Foreign buyers shopping in the U.S. were the force that drove fourth-quarter U.S. sales up 38 percent to $46.5 million, said the company, which is increasingly taking a worldwide approach to the luxury business.
"For both our jewelry and watch businesses, emerging markets are becoming more important to us as our client is increasingly the global customer," said Thomas J. O'Neill, president of Harry Winston Diamond Corp., which also has mining operations. "The U.S. only accounts for approximately one-third of our worldwide business today. This diversification of our customer base is important as we are no longer dependent on one dominant country."
Sales in Asia shot up 46 percent to $21 million for the three months ended Jan. 31, while European sales fell 31 percent to $17.4 million, primarily due to disruptions following an October 2007 robbery in the Paris salon. Overall sales for the company's retail segment rose 15.9 percent to $85 million as operating losses weighed in at $1.5 million.
The Harry Winston retail footprint expanded to 18 doors last year, up from six stores when the company formerly known as Aber Corp. bought the fine jewelry retailer in 2004.
Though the company is looking to Japan, China and India for growth, it is also expanding its U.S. presence this year with a new store slated to open in Costa Mesa, Calif.

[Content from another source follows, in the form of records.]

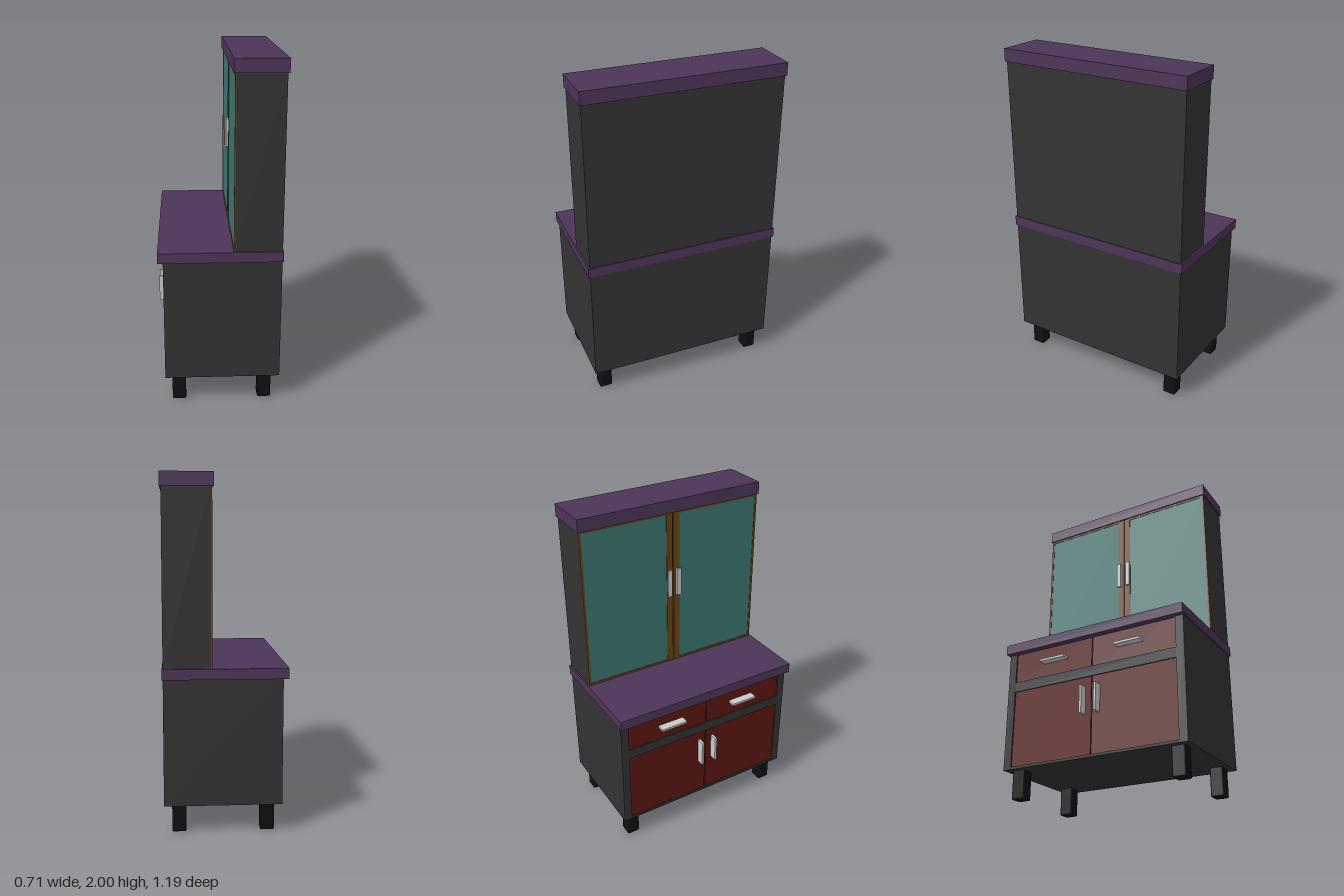
import * as THREE from 'three';
import { RoundedBoxGeometry } from 'three/addons/geometries/RoundedBoxGeometry.js';

const mat = (color) => new THREE.MeshStandardMaterial({ color });

export function createModel() {
  const model = new THREE.Group();
  const dark = mat(0x333333), purple = mat(0x4d3558), red = mat(0x5c1611);
  const teal = mat(0x3b7772), brown = mat(0x6a4216), black = mat(0x101010), metal = mat(0xcccccc);

  // Box given by its extents on each axis
  function box(name, material, [x0, x1], [y0, y1], [z0, z1], parent = model) {
    const mesh = new THREE.Mesh(
      new THREE.BoxGeometry(Math.abs(x1 - x0), Math.abs(y1 - y0), Math.abs(z1 - z0)), material);
    mesh.position.set((x0 + x1) / 2, (y0 + y1) / 2, (z0 + z1) / 2);
    mesh.name = name;
    parent.add(mesh);
    return mesh;
  }

  // Lower cabinet: core plus face frame around the doors and drawers
  box('lowerCabinet', dark, [-0.305, 0.345], [0.165, 0.885], [-0.585, 0.585]);
  const faceX = [-0.32, -0.305];
  box('middleRail', dark, faceX, [0.64, 0.7], [-0.535, 0.535]);
  box('bottomRail', dark, faceX, [0.165, 0.18], [-0.535, 0.535]);

  // Worktop, upper cabinet and cornice
  box('worktop', purple, [-0.35, 0.35], [0.885, 0.945], [-0.595, 0.595]);
  box('upperCabinet', dark, [0.08, 0.345], [0.945, 1.925], [-0.585, 0.585]);
  box('cornice', purple, [0.065, 0.355], [1.925, 2], [-0.592, 0.592]);

  for (const s of [-1, 1]) {
    const side = (a, b) => [s * a, s * b];
    box('sideStile', dark, faceX, [0.165, 0.885], side(0.535, 0.585));

    // Drawer and lower door, slightly recessed in the frame
    box('drawer', red, [-0.312, -0.304], [0.7, 0.883], side(0.003, 0.535));
    box('lowerDoor', red, [-0.312, -0.304], [0.18, 0.64], side(0.003, 0.535));
    box('drawerHandle', metal, [-0.36, -0.311], [0.783, 0.797], side(0.167, 0.333));
    box('lowerDoorHandle', metal, [-0.36, -0.311], [0.415, 0.58], side(0.04, 0.054));

    // Upper glazed door: frame strips around a pane
    const door = new THREE.Group();
    door.name = 'upperDoor';
    model.add(door);
    const frameX = [0.073, 0.081];
    box('innerStile', brown, frameX, [0.945, 1.925], side(0.003, 0.043), door);
    box('outerStile', brown, frameX, [0.945, 1.925], side(0.572, 0.585), door);
    box('lowerFrame', brown, frameX, [0.945, 0.958], side(0.043, 0.572), door);
    box('upperFrame', brown, frameX, [1.912, 1.925], side(0.043, 0.572), door);
    box('glassPane', teal, [0.076, 0.081], [0.958, 1.912], side(0.043, 0.572), door);

    // L-shaped pull: stem with a lip turned outward
    box('handleStem', metal, [0.055, 0.075], [1.405, 1.575], side(0.018, 0.026), door);
    box('handleLip', metal, [0.053, 0.062], [1.405, 1.575], side(0.018, 0.045), door);

    // Legs with softened edges
    for (const x of [-0.24, 0.26]) {
      const leg = new THREE.Mesh(new RoundedBoxGeometry(0.08, 0.17, 0.08, 2, 0.01), black);
      leg.name = 'leg';
      leg.position.set(x, 0.085, s * 0.508);
      model.add(leg);
    }
  }
  return model;
}
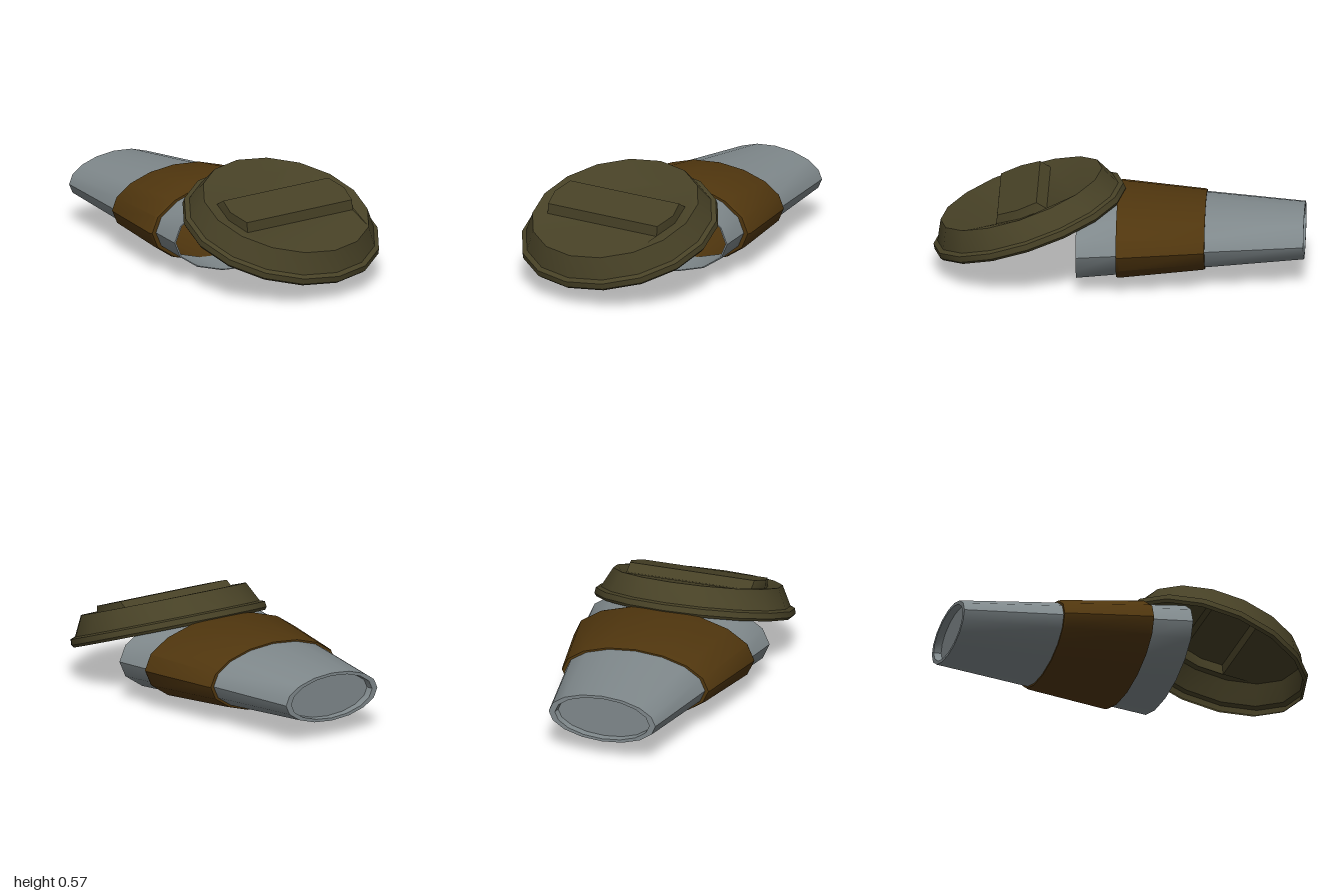
import * as THREE from 'three';
import { toCreasedNormals } from 'three/addons/utils/BufferGeometryUtils.js';

const SIDES = 16;
const CREASE = 0.65;
const FLATTEN = 0.437; // the cup is squashed to an ellipse

const flat = (name, color) => {
  const m = new THREE.MeshStandardMaterial({ color, side: THREE.DoubleSide });
  m.name = name;
  return m;
};

function part(name, geometry, material) {
  const mesh = new THREE.Mesh(toCreasedNormals(geometry, CREASE), material);
  mesh.name = name;
  return mesh;
}

const lathe = (points) =>
  new THREE.LatheGeometry(points.map(([r, y]) => new THREE.Vector2(r, y)), SIDES);

// Turned shape lying along z, flattened in height; points are [half width, z]
const squashed = (points) => lathe(points).scale(1, 1, FLATTEN).rotateX(Math.PI / 2);

// Half width of the tapering cup wall at a given z
const wall = (z) => 0.305 + ((z + 1) / 1.22) * 0.215;

// Press-up bar on the lid: six-sided outline at its foot and at its top
const outline = (back, front) => [
  [-0.355, front], [0.355, front], [0.385, 0], [0.355, back], [-0.355, back], [-0.385, 0],
];
const FOOT = outline(-0.15, 0.138), FOOT_H = 0.147;
const TOP = outline(-0.108, 0.115), TOP_H = 0.197;

function barGeometry() {
  const pos = [], index = [];
  FOOT.forEach(([x, z]) => pos.push(x, FOOT_H, z));
  TOP.forEach(([x, z]) => pos.push(x, TOP_H, z));
  for (let i = 0; i < 6; i++) {
    const j = (i + 1) % 6;
    index.push(i, j, 6 + j, i, 6 + j, 6 + i);
    if (i > 0 && i < 5) index.push(6, 6 + i, 7 + i);
  }
  const g = new THREE.BufferGeometry();
  g.setAttribute('position', new THREE.Float32BufferAttribute(pos, 3));
  g.setIndex(index);
  return g;
}

// Lid top: disc with a hole for the hollow bar, dipping from its edge to the bar
function lidTopGeometry(radius, height) {
  const disc = new THREE.Shape();
  for (let i = 0; i < SIDES; i++) {
    const a = (i / SIDES) * Math.PI * 2;
    disc[i ? 'lineTo' : 'moveTo'](radius * Math.cos(a), radius * Math.sin(a));
  }
  disc.closePath();
  disc.holes.push(new THREE.Path(FOOT.map(([x, z]) => new THREE.Vector2(x, -z))));
  const g = new THREE.ShapeGeometry(disc).rotateX(-Math.PI / 2);
  const p = g.attributes.position;
  for (let i = 0; i < p.count; i++) {
    const rim = Math.hypot(p.getX(i), p.getZ(i)) > radius - 0.01;
    p.setY(i, rim ? height : FOOT_H);
  }
  return g;
}

export function createModel() {
  const paper = flat('grey paper', 0x7f888b);
  const card = flat('brown card', 0x50360e);
  const plastic = flat('olive plastic', 0x474126);
  const model = new THREE.Group();
  model.name = 'squashedCup';

  // Cup lying on its side, mouth towards the front
  const cup = new THREE.Group();
  cup.name = 'cup';
  cup.position.y = 0.23;
  const s0 = -0.465, s1 = 0.005;
  cup.add(
    part('cupMouth', squashed([[wall(s1 - 0.01), s1 - 0.01], [0.52, 0.22], [0.51, 0.22], [wall(s1) - 0.01, s1]]), paper),
    part('cupBody', squashed([
      [0.265, -0.96], [0.27, -1], [0.305, -1], [wall(s0), s0],
    ]), paper),
    part('cupFloor', squashed([[0, -0.96], [0.31, -0.96]]), paper),
    // Sleeve: hollow band, seen from both outside and inside
    part('sleeve', squashed([
      [wall(s0) - 0.004, s0 - 0.005], [0.418, s0 - 0.005], [0.425, s0 + 0.007],
      [0.515, s1 - 0.015], [0.508, s1], [wall(s1) - 0.006, s1], [wall(s0) - 0.004, s0 - 0.005],
    ]), card),
  );

  // Lid leaning on the mouth of the cup
  const lid = new THREE.Group();
  lid.name = 'lid';
  lid.position.set(0, 0.268, 0.473);
  lid.rotation.x = 0.333;
  lid.add(
    part('lidSide', lathe([
      [0.533, 0], [0.545, 0.015], [0.541, 0.046], [0.515, 0.055], [0.46, 0.163],
    ]), plastic),
    part('lidTop', lidTopGeometry(0.46, 0.163), plastic),
    part('lidBar', barGeometry(), plastic),
  );

  model.add(cup, lid);
  return model;
}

Robert A. Gannicott, Harry Winston's chairman and chief executive, said investors expecting the luxury market to suffer from a U.S. slowdown are making too broad an analysis.
"[The] silver lining to the tumultuous changes in the world is that the customer base for our high-end jewelry product has shifted substantially toward those who are the recipients of the revenues from high commodity pricing and rapid economic expansion," said Gannicott.